[Exercise goal] Leaving the pictures aside, restate all of the data exactly.

________________

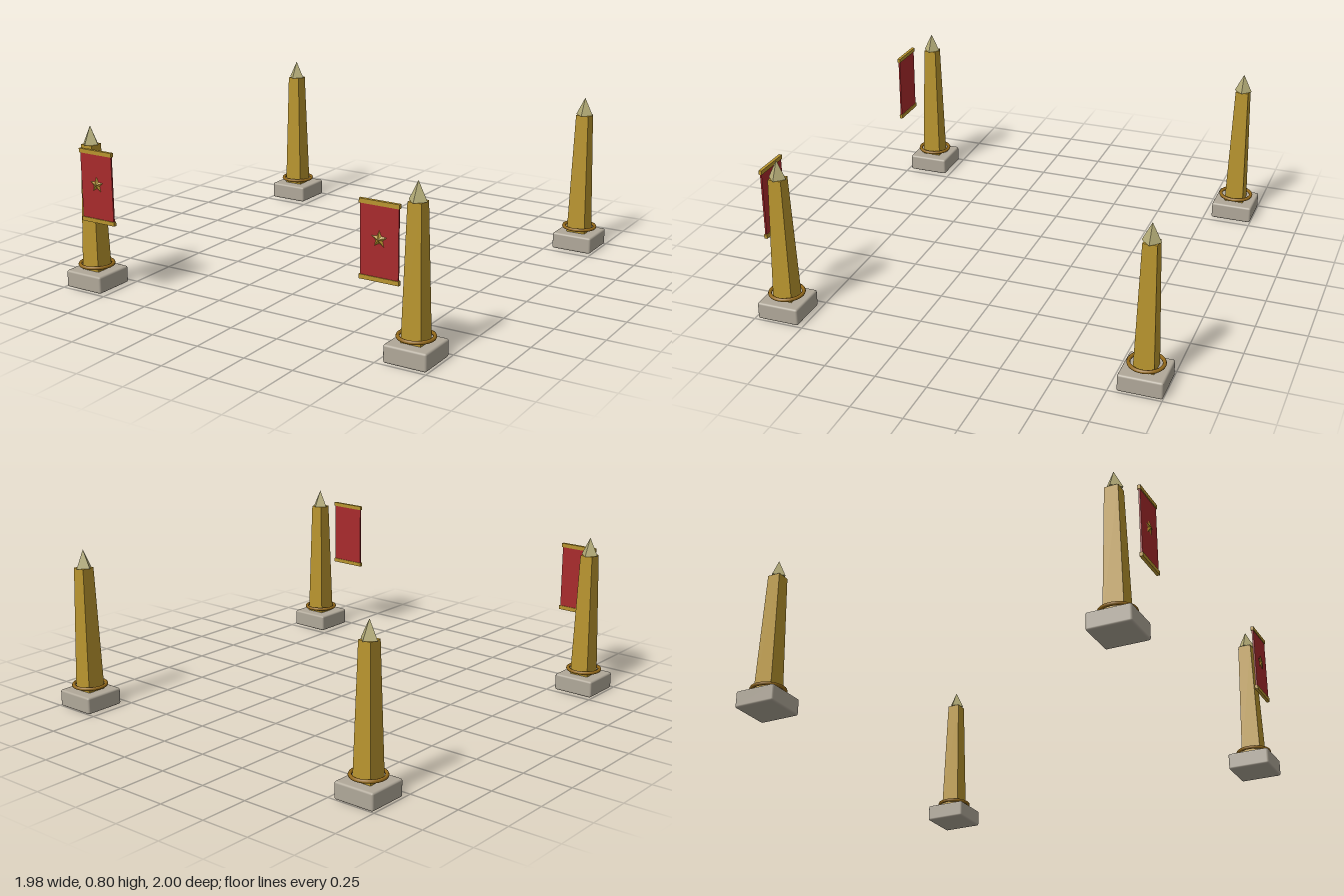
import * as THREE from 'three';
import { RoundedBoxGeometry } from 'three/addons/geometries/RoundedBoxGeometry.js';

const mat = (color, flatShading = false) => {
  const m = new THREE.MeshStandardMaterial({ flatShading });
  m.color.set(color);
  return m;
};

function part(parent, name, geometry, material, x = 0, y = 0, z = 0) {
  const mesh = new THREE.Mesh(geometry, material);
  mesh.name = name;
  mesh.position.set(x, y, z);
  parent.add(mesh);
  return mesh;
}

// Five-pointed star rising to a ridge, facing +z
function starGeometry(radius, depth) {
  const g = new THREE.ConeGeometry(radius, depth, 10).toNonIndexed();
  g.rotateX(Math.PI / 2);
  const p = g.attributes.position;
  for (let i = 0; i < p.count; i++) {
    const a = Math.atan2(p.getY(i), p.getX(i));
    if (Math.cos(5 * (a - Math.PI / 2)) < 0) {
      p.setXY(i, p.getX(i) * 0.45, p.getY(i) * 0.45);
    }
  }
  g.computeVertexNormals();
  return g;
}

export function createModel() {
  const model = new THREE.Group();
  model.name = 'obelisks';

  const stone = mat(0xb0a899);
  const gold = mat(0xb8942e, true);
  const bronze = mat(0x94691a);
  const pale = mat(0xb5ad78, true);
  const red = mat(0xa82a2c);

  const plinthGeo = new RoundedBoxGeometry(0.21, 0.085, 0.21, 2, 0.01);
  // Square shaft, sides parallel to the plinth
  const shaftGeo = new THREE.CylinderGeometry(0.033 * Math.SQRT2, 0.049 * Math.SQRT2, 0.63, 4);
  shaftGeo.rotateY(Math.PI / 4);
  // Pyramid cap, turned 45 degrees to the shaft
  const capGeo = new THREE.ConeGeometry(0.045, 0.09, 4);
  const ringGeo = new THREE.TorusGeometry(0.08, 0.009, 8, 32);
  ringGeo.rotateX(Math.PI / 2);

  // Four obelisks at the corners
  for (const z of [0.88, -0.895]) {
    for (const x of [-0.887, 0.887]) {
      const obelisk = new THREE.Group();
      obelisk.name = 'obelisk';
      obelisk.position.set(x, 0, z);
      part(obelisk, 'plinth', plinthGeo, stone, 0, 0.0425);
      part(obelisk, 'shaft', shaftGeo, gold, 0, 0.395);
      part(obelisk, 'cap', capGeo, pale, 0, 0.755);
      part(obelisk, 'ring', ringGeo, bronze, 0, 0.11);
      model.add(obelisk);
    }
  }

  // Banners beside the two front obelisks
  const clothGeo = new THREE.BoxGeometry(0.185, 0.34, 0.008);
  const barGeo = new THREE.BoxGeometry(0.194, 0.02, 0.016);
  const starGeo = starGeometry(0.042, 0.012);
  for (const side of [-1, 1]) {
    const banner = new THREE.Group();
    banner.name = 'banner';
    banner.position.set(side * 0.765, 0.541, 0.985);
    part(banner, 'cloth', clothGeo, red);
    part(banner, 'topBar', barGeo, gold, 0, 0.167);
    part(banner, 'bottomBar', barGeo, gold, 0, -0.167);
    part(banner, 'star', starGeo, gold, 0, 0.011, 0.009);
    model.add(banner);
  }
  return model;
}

________________

[Answer section]
import * as THREE from 'three';
import { RoundedBoxGeometry } from 'three/addons/geometries/RoundedBoxGeometry.js';

const mat = (color, flatShading = false) => {
  const m = new THREE.MeshStandardMaterial({ flatShading });
  m.color.set(color);
  return m;
};

function part(parent, name, geometry, material, x = 0, y = 0, z = 0) {
  const mesh = new THREE.Mesh(geometry, material);
  mesh.name = name;
  mesh.position.set(x, y, z);
  parent.add(mesh);
  return mesh;
}

// Five-pointed star rising to a ridge, facing +z
function starGeometry(radius, depth) {
  const g = new THREE.ConeGeometry(radius, depth, 10).toNonIndexed();
  g.rotateX(Math.PI / 2);
  const p = g.attributes.position;
  for (let i = 0; i < p.count; i++) {
    const a = Math.atan2(p.getY(i), p.getX(i));
    if (Math.cos(5 * (a - Math.PI / 2)) < 0) {
      p.setXY(i, p.getX(i) * 0.45, p.getY(i) * 0.45);
    }
  }
  g.computeVertexNormals();
  return g;
}

export function createModel() {
  const model = new THREE.Group();
  model.name = 'obelisks';

  const stone = mat(0xb0a899);
  const gold = mat(0xb8942e, true);
  const bronze = mat(0x94691a);
  const pale = mat(0xb5ad78, true);
  const red = mat(0xa82a2c);

  const plinthGeo = new RoundedBoxGeometry(0.21, 0.085, 0.21, 2, 0.01);
  // Square shaft, sides parallel to the plinth
  const shaftGeo = new THREE.CylinderGeometry(0.033 * Math.SQRT2, 0.049 * Math.SQRT2, 0.63, 4);
  shaftGeo.rotateY(Math.PI / 4);
  // Pyramid cap, turned 45 degrees to the shaft
  const capGeo = new THREE.ConeGeometry(0.045, 0.09, 4);
  const ringGeo = new THREE.TorusGeometry(0.08, 0.009, 8, 32);
  ringGeo.rotateX(Math.PI / 2);

  // Four obelisks at the corners
  for (const z of [0.88, -0.895]) {
    for (const x of [-0.887, 0.887]) {
      const obelisk = new THREE.Group();
      obelisk.name = 'obelisk';
      obelisk.position.set(x, 0, z);
      part(obelisk, 'plinth', plinthGeo, stone, 0, 0.0425);
      part(obelisk, 'shaft', shaftGeo, gold, 0, 0.395);
      part(obelisk, 'cap', capGeo, pale, 0, 0.755);
      part(obelisk, 'ring', ringGeo, bronze, 0, 0.11);
      model.add(obelisk);
    }
  }

  // Banners beside the two front obelisks
  const clothGeo = new THREE.BoxGeometry(0.185, 0.34, 0.008);
  const barGeo = new THREE.BoxGeometry(0.194, 0.02, 0.016);
  const starGeo = starGeometry(0.042, 0.012);
  for (const side of [-1, 1]) {
    const banner = new THREE.Group();
    banner.name = 'banner';
    banner.position.set(side * 0.765, 0.541, 0.985);
    part(banner, 'cloth', clothGeo, red);
    part(banner, 'topBar', barGeo, gold, 0, 0.167);
    part(banner, 'bottomBar', barGeo, gold, 0, -0.167);
    part(banner, 'star', starGeo, gold, 0, 0.011, 0.009);
    model.add(banner);
  }
  return model;
}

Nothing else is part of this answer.